[Stored data]

- - -

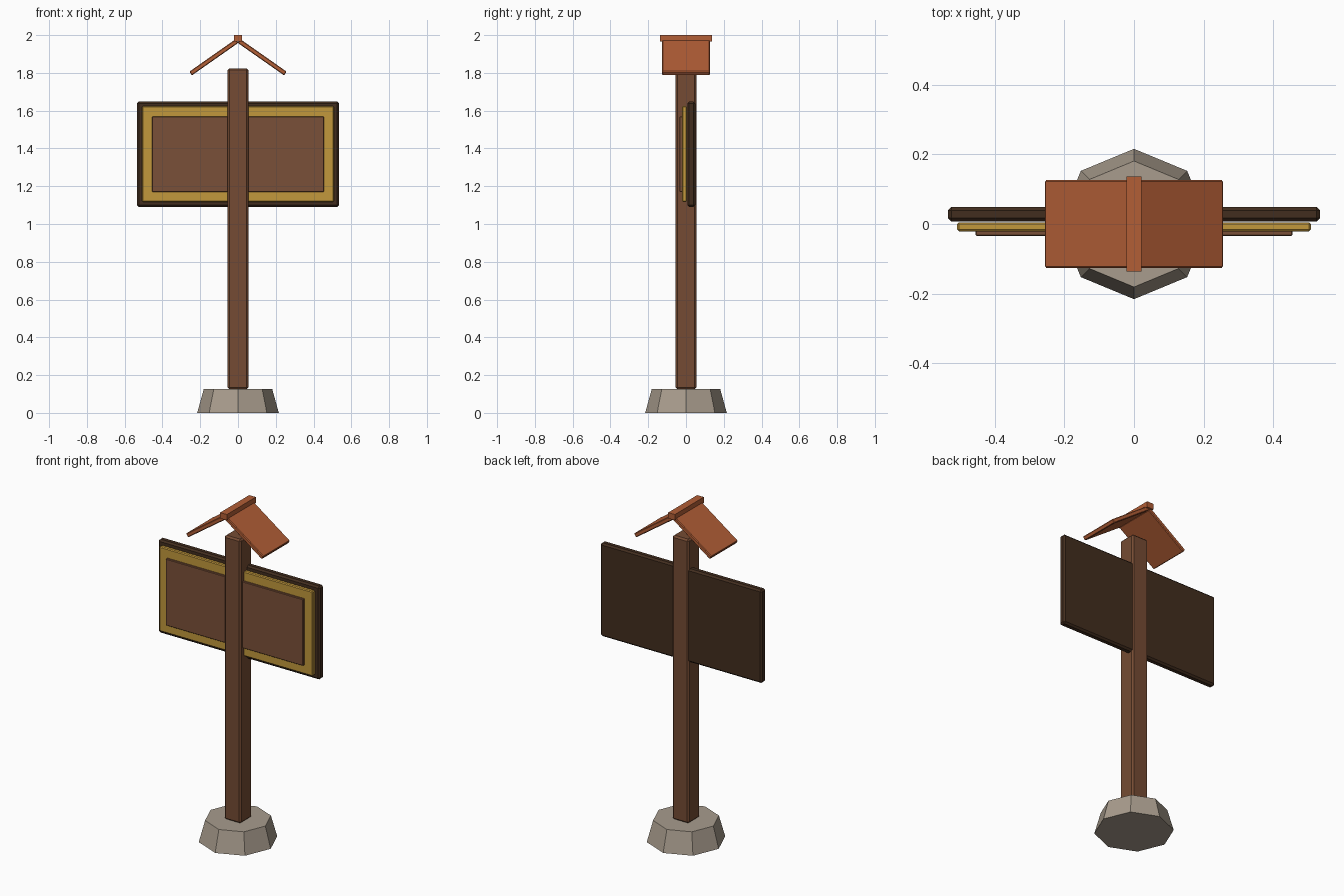
import bpy, math

if "Cube" in bpy.data.objects:
    bpy.data.objects.remove(bpy.data.objects["Cube"])


def material(name, r, g, b):
    # sRGB 0-255 to linear diffuse colour
    lin = [((c / 255 + 0.055) / 1.055) ** 2.4 for c in (r, g, b)]
    m = bpy.data.materials.new(name)
    m.diffuse_color = (*lin, 1)
    m.use_nodes = True
    m.node_tree.nodes["Principled BSDF"].inputs["Base Color"].default_value = m.diffuse_color
    return m


STONE = material("grey stone", 168, 156, 141)
POST = material("post wood", 117, 75, 51)
PANEL = material("panel wood", 122, 80, 56)
DARK = material("dark wood", 66, 45, 30)
GOLD = material("gold", 194, 152, 60)
ROOF = material("terracotta", 178, 94, 54)


def box(name, lo, hi, mat, bevel=0.0, tilt=0.0):
    """Chamfered box between two corners, optionally tilted about y."""
    bpy.ops.mesh.primitive_cube_add(size=1)
    ob = bpy.context.object
    ob.name = name
    ob.scale = [h - l for l, h in zip(lo, hi)]
    bpy.ops.object.transform_apply(location=False, rotation=False, scale=True)
    ob.location = [(h + l) / 2 for l, h in zip(lo, hi)]
    ob.rotation_euler.y = tilt
    ob.data.materials.append(mat)
    if bevel:
        mod = ob.modifiers.new("chamfer", 'BEVEL')
        mod.width = bevel
        mod.segments = 1
    return ob


# Eight-sided stone footing
bpy.ops.mesh.primitive_cone_add(vertices=8, radius1=0.216, radius2=0.181,
                                depth=0.127, location=(0, 0, 0.0635))
base = bpy.context.object
base.name = "stone_base"
base.data.materials.append(STONE)

# Post
box("post", (-0.055, -0.055, 0.125), (0.055, 0.055, 1.824), POST, 0.01)

# Layered sign board: dark backing, gold border, wood face
box("backing_board", (-0.535, 0.007, 1.09), (0.535, 0.049, 1.648), DARK, 0.01)
box("gold_border", (-0.508, -0.021, 1.117), (0.508, 0.005, 1.624), GOLD, 0.005)
box("face_panel", (-0.455, -0.034, 1.17), (0.455, -0.018, 1.569), PANEL, 0.003)

# Two roof slabs sloping down from the ridge
ANGLE, LENGTH, THICK, APEX = math.radians(35), 0.30, 0.024, 1.987
for side, label in ((-1, "left"), (1, "right")):
    slab = box(label + "_roof_slab", (-LENGTH / 2, -0.126, -THICK / 2),
               (LENGTH / 2, 0.126, THICK / 2), ROOF, 0.004, side * ANGLE)
    # centre: half way down the slope, then half the thickness inward
    mid = 0.012 + LENGTH / 2 * math.cos(ANGLE)
    slab.location = (side * (mid - THICK / 2 * math.sin(ANGLE)), 0,
                     APEX - mid * math.tan(ANGLE) - THICK / 2 * math.cos(ANGLE))

# Ridge cap
box("ridge_cap", (-0.022, -0.137, 1.965), (0.022, 0.137, 2.0), ROOF)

- - -

**What you need to do:** There is a line with "ob.name = name" and a line with "ob.data.materials.append(mat)" above. Copy exactly those two lines and all lines between them, with nothing else.

**Written response:**
    ob.name = name
    ob.scale = [h - l for l, h in zip(lo, hi)]
    bpy.ops.object.transform_apply(location=False, rotation=False, scale=True)
    ob.location = [(h + l) / 2 for l, h in zip(lo, hi)]
    ob.rotation_euler.y = tilt
    ob.data.materials.append(mat)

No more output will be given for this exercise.